Archerfield Wetlands Revegetation
Brisbane Sustainability Agency’s Archerfield Wetlands Vegetation Management Plan uses a holistic, staged, vegetation restoration management approach that builds on the high ecological and habitat value that the parkland supports, even in its degraded state.
Acknowledging that the existing modified landscape plays a critical role in supporting a diversity of habitats, proposed restoration works will aim to:
- enhance the diverse floral and faunal habitats, rather than try to reinstate pre-European Regional Ecosystems.
- ensure restoration approaches are appropriate for the varying vegetation communities across the site.
- be undertaken in a staged manner to ensure fauna has appropriate time to transition from weed-based to native vegetation-based habitat areas.
- support the wider initiative of Oxley Creek as a wildlife movement corridor through corridor connectors, riparian and habitat planting and artificial habitat.
- create a quality nature-based recreation destination, with a particular focus on birdwatching.
The Archerfield Wetlands Vegetation Management Plan has been developed in consultation with a range of stakeholders including Oxley Creek Catchment Association and Professor Hugh Possingham.
Brisbane Sustainability Agency is currently developing Vegetation Management Plans for other key sites within the creek corridor.
Purchase of Property at 75 Bowhill Road, Willawong

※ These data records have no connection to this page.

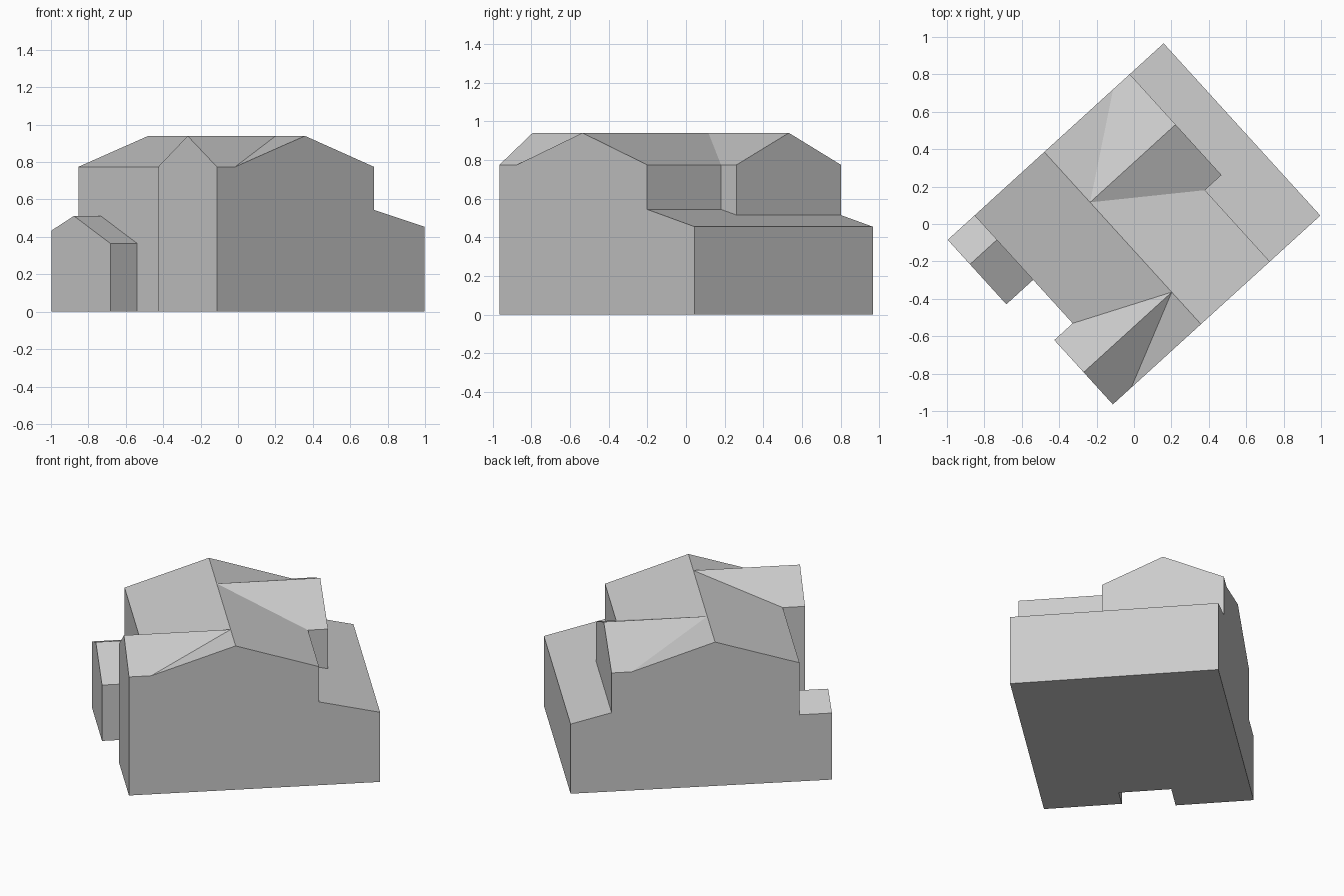
import bpy
import bmesh
import math

if "Cube" in bpy.data.objects:
    bpy.data.objects.remove(bpy.data.objects["Cube"], do_unlink=True)

# Single wall and roof colour
grey = bpy.data.materials.new("light grey")
grey.use_nodes = True
colour = (0.6, 0.6, 0.6, 1)
grey.diffuse_color = colour
grey.node_tree.nodes["Principled BSDF"].inputs["Base Color"].default_value = colour

TURN = math.radians(42.3)   # the plan is turned on the ground
FRONT, BACK = -0.633, 0.612  # long sides of the plan
RIDGE, EAVE = 0.94, 0.775
RIDGE_U = -0.096


def block(name, outline, start, end, along):
    """Extrude an upright outline of (across, height) along plan axis 'u' or 'v'."""
    bm = bmesh.new()

    def place(a, z, d):
        return (d, a, z) if along == "u" else (a, d, z)

    face = bm.faces.new([bm.verts.new(place(a, z, start)) for a, z in outline])
    step = end - start
    shift = (step, 0, 0) if along == "u" else (0, step, 0)
    new = bmesh.ops.extrude_face_region(bm, geom=[face], use_keep_orig=True)["geom"]
    moved = [g for g in new if isinstance(g, bmesh.types.BMVert)]
    bmesh.ops.translate(bm, verts=moved, vec=shift)
    bmesh.ops.recalc_face_normals(bm, faces=bm.faces)
    mesh = bpy.data.meshes.new(name)
    bm.to_mesh(mesh)
    bm.free()
    mesh.materials.append(grey)
    obj = bpy.data.objects.new(name, mesh)
    obj.rotation_euler.z = TURN
    obj.location = (0.003, -0.003, 0)
    bpy.context.collection.objects.link(obj)
    return obj


def gable(a, b, peak, left=EAVE, right=EAVE, top=RIDGE):
    """Outline of a house end with its ridge at peak."""
    return [(a, 0), (b, 0), (b, right), (peak, top), (a, left)]


# Main house with its long ridge
block("main_house", gable(-0.6, 0.402, RIDGE_U), FRONT, BACK, "v")

# Cross gables running into the main ridge
block("front_wing", gable(FRONT, -0.168, -0.401), -0.733, RIDGE_U, "u")
block("rear_wing", gable(-0.117, BACK, 0.248), RIDGE_U, 0.522, "u")

# Lean-to with a shallow single slope
block("lean_to", [(0.4, 0), (0.767, 0), (0.767, 0.455), (0.4, 0.545)],
      FRONT, BACK, "v")

# Low porch with uneven eaves
block("side_porch", gable(0.146, BACK, 0.435, left=0.365, right=0.435, top=0.512),
      -0.794, -0.59, "u")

Brisbane City Council’s Bushland Acquisition program have purchased the residential property at 75 Bowhill Road, Willawong. The existing house on the property has been demolished as part of its transformation into a conservation reserve, providing an increase in bushland within the creek corridor of approximately 2.1 hectares. Click here for more details on Brisbane City Council’s Bushland Acquisition program.